That is, until we look over to our once-captive audience only to see that their eyes have glazed over. Oh, I'm sorry, so telling you about a case study where the patient is experiencing Diabetic Ketoacidosis and how it is so interesting that this can then cause them to become dehydrated and develop Hyponatremia doesn’t really mean anything to you? Oh… oops! Ha, ha!
2. You continuously self-diagnose yourself with various medical conditions.
It happens when you least expect… you could be deeply engrossed in study when all of a sudden it dawns on you. What if I have… you name it! Apparently this is a pretty common occurrence among nursing and medical students. Still, these random self-diagnoses can be quite concerning… until you go on clinical placement and finally observe those symptoms first-hand and realise that you are free from at least one more of your nursing student-related hypochondriac fantasies!
3. Everyone you know starts approaching you about ailments of their own with the expectation that you will transform into some amazing skilful storehouse of knowledge in order to magically fix their dilemmas.
Sadly, I'm not a doctor or a diagnostic machine and I don’t dispense drugs. There has been many a time when I have had to admit my inexperience, limited scope of practice and general lack of resources, and strongly recommend that these well-meaning people seek medical advice if their symptoms persist or become worse.
4. You discover medical cases and injuries are actually pretty cool.
My nursing journey has led me from the position of wondering whether I was cut out to be a nurse and shuddering away from medical emergencies to someone who is fascinated by people’s injuries. I’m now at the point where I don't just consider myself as #justanursingstudent, I actually find volunteering and providing first aid with St John Ambulance a fun pastime. Injured people come this way!
5. You struggle to practice what you preach when it comes to healthy eating.

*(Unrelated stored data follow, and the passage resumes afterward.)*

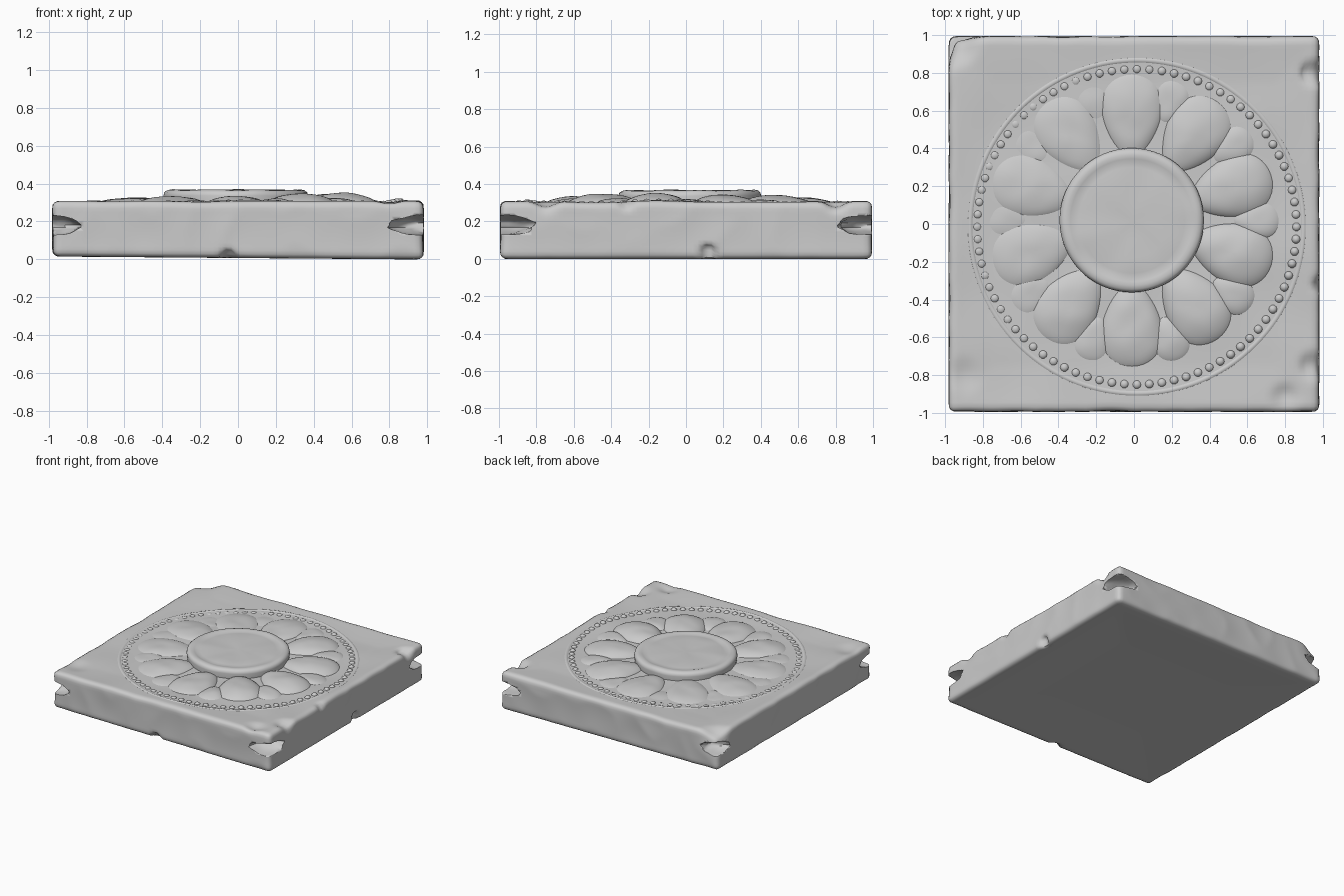
import bpy, bmesh, math, random
from mathutils import Vector, noise

if "Cube" in bpy.data.objects:
    bpy.data.objects.remove(bpy.data.objects["Cube"])

random.seed(4)
CX, CY = -0.012, 0.02          # rosette centre
HX, HY, TOP = 0.982, 0.995, 0.31


def make_object(name, bm, angle=40):
    bmesh.ops.recalc_face_normals(bm, faces=bm.faces)
    me = bpy.data.meshes.new(name)
    bm.to_mesh(me)
    bm.free()
    ob = bpy.data.objects.new(name, me)
    bpy.context.collection.objects.link(ob)
    bpy.ops.object.select_all(action='DESELECT')
    ob.select_set(True)
    bpy.context.view_layer.objects.active = ob
    bpy.ops.object.shade_smooth_by_angle(angle=math.radians(angle))
    return ob


def wobble(p, scale, amount, seed):
    return amount * noise.noise(Vector((p[0] * scale + seed, p[1] * scale, p[2] * scale)))


def ground(x, y):
    """Height of the worn tile face, slightly lifted towards the edges."""
    edge = max(abs(x), abs(y))
    return 0.297 + 0.012 * max(0, edge - 0.75) / 0.25 + wobble((x, y, 0), 3.0, 0.008, 7)


def smooth(t):
    t = max(0.0, min(1.0, t))
    return t * t * (3 - 2 * t)


# Worn dents: x, y, z, radius, push direction
DENTS = [
    (-0.98, 0.99, 0.31, 0.20, (0.03, -0.03, -0.05)),
    (0.95, 0.80, 0.31, 0.09, (-0.04, 0, -0.03)),
    (0.95, -0.75, 0.31, 0.10, (-0.02, 0, -0.03)),
    (0.80, -0.92, 0.31, 0.10, (0, 0.01, -0.025)),
    (-0.05, -0.99, 0.01, 0.06, (0, 0.02, 0.03)),
    (0.98, 0.12, 0.03, 0.06, (-0.04, 0, 0.03)),
    (0.98, -0.32, 0.30, 0.06, (-0.015, 0, -0.02)),
    (-0.90, -0.80, 0.31, 0.12, (0, 0, -0.015)),
]


def slab():
    bm = bmesh.new()
    n, m, r = 80, 14, 0.035
    bmesh.ops.create_cube(bm, size=2)
    vertical = [e for e in bm.edges if abs(e.verts[0].co.z - e.verts[1].co.z) > 1]
    flat = [e for e in bm.edges if e not in vertical]
    bmesh.ops.subdivide_edges(bm, edges=flat, cuts=n, use_grid_fill=True)
    vertical = [e for e in bm.edges if abs(e.verts[0].co.z - e.verts[1].co.z) > 1]
    bmesh.ops.subdivide_edges(bm, edges=vertical, cuts=m, use_grid_fill=True)
    for v in bm.verts:
        # rounded box
        p = Vector((v.co.x * HX, v.co.y * HY, (v.co.z + 1) * TOP / 2))
        q = Vector((max(-HX + r, min(HX - r, p.x)), max(-HY + r, min(HY - r, p.y)),
                    max(r, min(TOP - r, p.z))))
        d = p - q
        if d.length > 1e-6:
            p = q + d.normalized() * r
        # uneven top, slightly hollow base, wavy sides
        if p.z > 0.2:
            p.z += (ground(p.x, p.y) - TOP) * smooth((p.z - 0.2) / 0.1)
        else:
            hollow = 0.02 * (1 - 0.7 * smooth((max(abs(p.x), abs(p.y)) - 0.4) / 0.6))
            p.z += (hollow - 0.008 * p.x) * (1 - smooth(p.z / 0.2))
        w = wobble(p, 4, 0.010, 21)
        if abs(p.x) > HX - 0.05:
            p.x -= math.copysign(abs(w), p.x)
        if abs(p.y) > HY - 0.05:
            p.y -= math.copysign(abs(w), p.y)
        for x, y, z, rad, push in DENTS:
            dist = (p - Vector((x, y, z))).length
            p += Vector(push) * smooth(1 - dist / rad)
        v.co = p
    return make_object("tile_slab", bm, 50)


def cut_corner_notches(tile):
    for sx in (-1, 1):
        for sy in (-1, 1):
            bm = bmesh.new()
            bmesh.ops.create_uvsphere(bm, u_segments=28, v_segments=14, radius=1)
            size = 0.18 if sx > 0 else 0.15
            for v in bm.verts:
                k = 1 + 0.15 * noise.noise(v.co * 2 + Vector((sx, sy, 3)))
                v.co = Vector((sx * 0.98 + v.co.x * size * k, sy * 0.99 + v.co.y * size * k,
                               0.18 + v.co.z * 0.052 * k))
            cutter = make_object("notch_cutter", bm)
            cutter.hide_render = True
            mod = tile.modifiers.new("notch", 'BOOLEAN')
            mod.operation, mod.object, mod.solver = 'DIFFERENCE', cutter, 'EXACT'
            bpy.context.view_layer.objects.active = tile
            bpy.ops.object.modifier_apply(modifier=mod.name)
            bpy.data.objects.remove(cutter)


def dome(bm, place, rings, segs, power):
    """Closed-top dome; place(t, phi, h) maps polar coordinates to a point."""
    centre = bm.verts.new(place(0, 0, 1))
    prev = None
    for i in range(1, rings + 1):
        t = math.sin(math.pi / 2 * i / rings)
        h = (1 - t ** 2.6) ** power
        row = [bm.verts.new(place(t, 2 * math.pi * j / segs, h)) for j in range(segs)]
        for j in range(segs):
            k = (j + 1) % segs
            if prev:
                bm.faces.new((prev[j], row[j], row[k], prev[k]))
            else:
                bm.faces.new((centre, row[j], row[k]))
        prev = row


def petal(name, angle, radius, length, width, height):
    ca, sa = math.cos(angle), math.sin(angle)

    def place(t, phi, h):
        u = radius + length * t * math.cos(phi)
        v = width * t * math.sin(phi) * (1 + 0.28 * t * math.cos(phi))
        x, y = CX + u * ca - v * sa, CY + u * sa + v * ca
        z = ground(x, y) - 0.012 + (height + 0.012) * h
        return (x, y, z + wobble((x, y, 0), 9, 0.005, 3) * h)

    bm = bmesh.new()
    dome(bm, place, 12, 40, 0.7)
    return make_object(name, bm, 60)


def lathe(name, profile, cx, cy, segs, follow=False):
    bm = bmesh.new()
    rows = []
    for r, z in profile:
        row = []
        for j in range(segs):
            a = 2 * math.pi * j / segs
            x, y = cx + r * math.cos(a), cy + r * math.sin(a)
            zz = z + (ground(x, y) if follow else wobble((x, y, 0), 7, 0.005, 11))
            row.append(bm.verts.new((x, y, zz)))
        rows.append(row)
    for a, b in zip(rows, rows[1:]):
        for j in range(segs):
            k = (j + 1) % segs
            bm.faces.new((a[j], a[k], b[k], b[j]))
    if not follow:
        bm.faces.new(rows[-1])
    return make_object(name, bm, 50)


tile = slab()
cut_corner_notches(tile)

# Ten main petals, crisper and higher towards the front right
for i in range(10):
    a = math.radians(90 + 36 * i)
    lift = 0.036 + 0.012 * math.cos(a + math.radians(20))
    petal("petal", a, 0.555, 0.23, 0.165, lift)
    # Smaller petal tip showing between two main ones
    b = a + math.radians(18)
    petal("back_petal", b, 0.66, 0.13, 0.10, 0.014 + 0.010 * math.cos(b + math.radians(35)))

# Central disc with a low rim
lathe("centre_disc", [(0.375, 0.28), (0.382, 0.335), (0.378, 0.352), (0.365, 0.363),
                      (0.345, 0.367), (0.325, 0.364), (0.305, 0.358), (0.28, 0.361),
                      (0.2, 0.364), (0.1, 0.362), (0.02, 0.361)], CX, CY, 80)

# Ring of beads, fading on the worn left side
bm = bmesh.new()
for i in range(80):
    a = 2 * math.pi * i / 80
    bx, by = 0.015 + 0.845 * math.cos(a), -0.015 + 0.835 * math.sin(a)
    rise = 0.010 + 0.004 * math.cos(a + 0.5) + random.uniform(-0.002, 0.002)

    def bead(t, phi, h):
        x, y = bx + 0.025 * t * math.cos(phi), by + 0.025 * t * math.sin(phi)
        return (x, y, ground(x, y) - 0.006 + (rise + 0.006) * h)
    dome(bm, bead, 4, 10, 0.8)
make_object("bead_ring", bm, 60)

# Faint raised line outside the beads
lathe("outer_line", [(0.90, -0.006), (0.892, 0.002), (0.882, 0.005), (0.872, 0.002),
                     (0.864, -0.006)], 0.015, -0.015, 120, True)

As nurses, we aim to promote everyone's health and wellbeing... but we student nurses are still human, and have been known to consume copious amounts of junk food including cake, chocolate, lollies, chips and dip and well... anything scrumptious! In our defence, these delicacies are typically demolished between the hours of 2200 and 0400 (10pm-4am for those not familiar with the 24 hour time by which we now also refer to without thought). That’s right, the notorious night shift! You definitely realise you are a nursing student when you arrive home after a shift snacking on food that everyone else shields their face from with exclamations of how rich that particular food is for morning consumption!
But seriously, while being a nursing student is not as easy as some would like to have us believe (thanks medical dramas on TV!), it is definitely rewarding and worth every ounce of effort. During your degree, you learn a lot about yourself as a person; your strengths, weaknesses and your ability to learn and develop. The challenges are what make you stronger and the confronting experiences make you realise the things you can overcome.
You know you are a nursing student when you come home and realise that you made someone else's day better. Even exchanging a simple smile with a patient on possibly one of the worst days of their life can make a difference. Even more important is when you realise that as much as you did for your patients that day, they gave much more in return.
All that study is worth it.